*WORK TO COMPLETE*
Lines with the string "range" are to be identified in the listing and copied.

▬▬▬▬▬▬▬▬▬▬

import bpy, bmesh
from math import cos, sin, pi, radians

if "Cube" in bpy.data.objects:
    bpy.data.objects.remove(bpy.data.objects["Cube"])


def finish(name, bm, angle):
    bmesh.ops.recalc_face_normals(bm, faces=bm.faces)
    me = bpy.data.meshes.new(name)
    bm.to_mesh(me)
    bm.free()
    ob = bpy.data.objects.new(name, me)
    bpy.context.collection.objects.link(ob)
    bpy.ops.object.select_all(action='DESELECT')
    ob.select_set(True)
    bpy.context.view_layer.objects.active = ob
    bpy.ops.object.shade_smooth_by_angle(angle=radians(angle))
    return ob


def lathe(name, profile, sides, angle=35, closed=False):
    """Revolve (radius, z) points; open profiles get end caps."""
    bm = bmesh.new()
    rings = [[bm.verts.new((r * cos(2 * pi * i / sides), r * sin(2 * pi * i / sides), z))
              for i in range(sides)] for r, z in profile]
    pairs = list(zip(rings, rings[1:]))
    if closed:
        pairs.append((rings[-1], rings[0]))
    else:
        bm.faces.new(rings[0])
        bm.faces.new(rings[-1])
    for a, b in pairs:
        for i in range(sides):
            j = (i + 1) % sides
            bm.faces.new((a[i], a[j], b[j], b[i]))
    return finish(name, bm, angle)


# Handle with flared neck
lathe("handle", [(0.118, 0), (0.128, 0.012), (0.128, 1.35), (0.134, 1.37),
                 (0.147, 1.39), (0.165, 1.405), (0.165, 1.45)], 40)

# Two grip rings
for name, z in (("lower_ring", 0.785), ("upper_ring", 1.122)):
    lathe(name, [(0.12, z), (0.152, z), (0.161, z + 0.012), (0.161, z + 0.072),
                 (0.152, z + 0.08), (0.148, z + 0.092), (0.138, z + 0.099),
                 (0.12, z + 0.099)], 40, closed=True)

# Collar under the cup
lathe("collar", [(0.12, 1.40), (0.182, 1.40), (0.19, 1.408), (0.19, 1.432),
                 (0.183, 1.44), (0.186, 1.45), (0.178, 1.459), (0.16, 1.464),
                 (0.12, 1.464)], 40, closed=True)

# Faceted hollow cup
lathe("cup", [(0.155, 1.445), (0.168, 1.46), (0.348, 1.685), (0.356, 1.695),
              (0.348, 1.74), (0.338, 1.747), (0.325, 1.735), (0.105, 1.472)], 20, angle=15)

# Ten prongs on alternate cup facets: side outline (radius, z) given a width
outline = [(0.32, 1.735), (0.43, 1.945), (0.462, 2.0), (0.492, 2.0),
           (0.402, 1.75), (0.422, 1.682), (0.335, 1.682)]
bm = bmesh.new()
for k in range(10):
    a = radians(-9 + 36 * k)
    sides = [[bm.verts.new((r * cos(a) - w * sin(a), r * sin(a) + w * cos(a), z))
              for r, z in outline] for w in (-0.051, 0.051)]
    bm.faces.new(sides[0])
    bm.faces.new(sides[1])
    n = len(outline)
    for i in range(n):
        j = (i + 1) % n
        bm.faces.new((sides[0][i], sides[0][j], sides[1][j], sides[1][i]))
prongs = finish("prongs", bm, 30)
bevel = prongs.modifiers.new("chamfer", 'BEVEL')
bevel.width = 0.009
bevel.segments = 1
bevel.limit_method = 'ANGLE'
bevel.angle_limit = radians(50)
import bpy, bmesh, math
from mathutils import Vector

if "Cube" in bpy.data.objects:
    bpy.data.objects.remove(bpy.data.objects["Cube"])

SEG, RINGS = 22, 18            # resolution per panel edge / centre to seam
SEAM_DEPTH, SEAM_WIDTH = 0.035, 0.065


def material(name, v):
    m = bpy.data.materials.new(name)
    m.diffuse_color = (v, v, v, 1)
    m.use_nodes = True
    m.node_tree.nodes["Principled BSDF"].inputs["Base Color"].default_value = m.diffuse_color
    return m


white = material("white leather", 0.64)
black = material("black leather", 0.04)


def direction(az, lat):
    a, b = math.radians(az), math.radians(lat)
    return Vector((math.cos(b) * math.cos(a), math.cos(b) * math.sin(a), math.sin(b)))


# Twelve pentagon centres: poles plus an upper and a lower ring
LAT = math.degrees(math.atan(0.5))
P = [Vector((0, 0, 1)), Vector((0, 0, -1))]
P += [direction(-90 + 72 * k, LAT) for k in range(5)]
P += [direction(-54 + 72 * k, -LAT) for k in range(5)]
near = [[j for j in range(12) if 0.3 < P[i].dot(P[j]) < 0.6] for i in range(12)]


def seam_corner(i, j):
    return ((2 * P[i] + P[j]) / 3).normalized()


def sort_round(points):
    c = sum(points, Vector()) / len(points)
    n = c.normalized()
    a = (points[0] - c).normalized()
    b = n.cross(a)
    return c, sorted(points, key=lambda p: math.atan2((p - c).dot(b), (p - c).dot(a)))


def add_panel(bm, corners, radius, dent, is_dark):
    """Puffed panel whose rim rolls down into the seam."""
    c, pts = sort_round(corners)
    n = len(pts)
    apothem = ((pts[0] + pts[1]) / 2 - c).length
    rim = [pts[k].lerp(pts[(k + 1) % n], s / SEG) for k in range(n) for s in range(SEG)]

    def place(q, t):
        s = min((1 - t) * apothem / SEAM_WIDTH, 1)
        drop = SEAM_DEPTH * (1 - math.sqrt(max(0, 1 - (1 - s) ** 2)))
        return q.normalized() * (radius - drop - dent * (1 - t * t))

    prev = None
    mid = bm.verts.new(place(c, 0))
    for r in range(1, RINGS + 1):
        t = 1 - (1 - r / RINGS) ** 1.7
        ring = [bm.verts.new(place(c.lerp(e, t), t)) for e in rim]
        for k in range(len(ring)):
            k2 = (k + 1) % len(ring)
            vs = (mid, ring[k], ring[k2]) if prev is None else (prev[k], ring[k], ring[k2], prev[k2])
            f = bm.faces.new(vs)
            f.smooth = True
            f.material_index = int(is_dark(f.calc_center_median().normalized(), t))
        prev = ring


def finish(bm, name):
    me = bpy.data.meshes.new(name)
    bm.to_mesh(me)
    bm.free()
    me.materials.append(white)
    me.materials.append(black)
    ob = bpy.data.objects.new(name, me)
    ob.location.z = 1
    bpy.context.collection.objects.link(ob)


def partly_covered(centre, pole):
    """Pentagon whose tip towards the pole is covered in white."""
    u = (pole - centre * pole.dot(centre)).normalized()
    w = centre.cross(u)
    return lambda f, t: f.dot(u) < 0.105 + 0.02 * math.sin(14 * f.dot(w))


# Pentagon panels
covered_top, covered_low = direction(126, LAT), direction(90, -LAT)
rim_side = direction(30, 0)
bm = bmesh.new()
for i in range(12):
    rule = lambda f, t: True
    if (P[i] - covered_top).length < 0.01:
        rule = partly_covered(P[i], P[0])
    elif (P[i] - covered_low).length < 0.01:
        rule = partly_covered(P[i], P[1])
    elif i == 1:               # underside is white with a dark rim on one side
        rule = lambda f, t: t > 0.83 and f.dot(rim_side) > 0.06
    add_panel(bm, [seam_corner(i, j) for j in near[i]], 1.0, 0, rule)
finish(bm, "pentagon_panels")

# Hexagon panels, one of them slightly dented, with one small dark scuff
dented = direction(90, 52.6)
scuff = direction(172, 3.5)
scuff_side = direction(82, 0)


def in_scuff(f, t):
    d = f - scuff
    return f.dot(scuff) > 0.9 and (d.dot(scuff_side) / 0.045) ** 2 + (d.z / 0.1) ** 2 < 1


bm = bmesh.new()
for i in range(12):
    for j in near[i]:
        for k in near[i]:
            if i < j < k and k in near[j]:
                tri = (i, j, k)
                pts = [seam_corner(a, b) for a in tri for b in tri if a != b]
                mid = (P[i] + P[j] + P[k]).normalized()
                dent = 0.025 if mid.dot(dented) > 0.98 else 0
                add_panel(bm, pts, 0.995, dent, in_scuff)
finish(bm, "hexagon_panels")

▬▬▬▬▬▬▬▬▬▬

*SOLVED PROBLEM*
              for i in range(sides)] for r, z in profile]
        for i in range(sides):
for k in range(10):
    for i in range(n):
P += [direction(-90 + 72 * k, LAT) for k in range(5)]
P += [direction(-54 + 72 * k, -LAT) for k in range(5)]
near = [[j for j in range(12) if 0.3 < P[i].dot(P[j]) < 0.6] for i in range(12)]
    rim = [pts[k].lerp(pts[(k + 1) % n], s / SEG) for k in range(n) for s in range(SEG)]
    for r in range(1, RINGS + 1):
        for k in range(len(ring)):
for i in range(12):
for i in range(12):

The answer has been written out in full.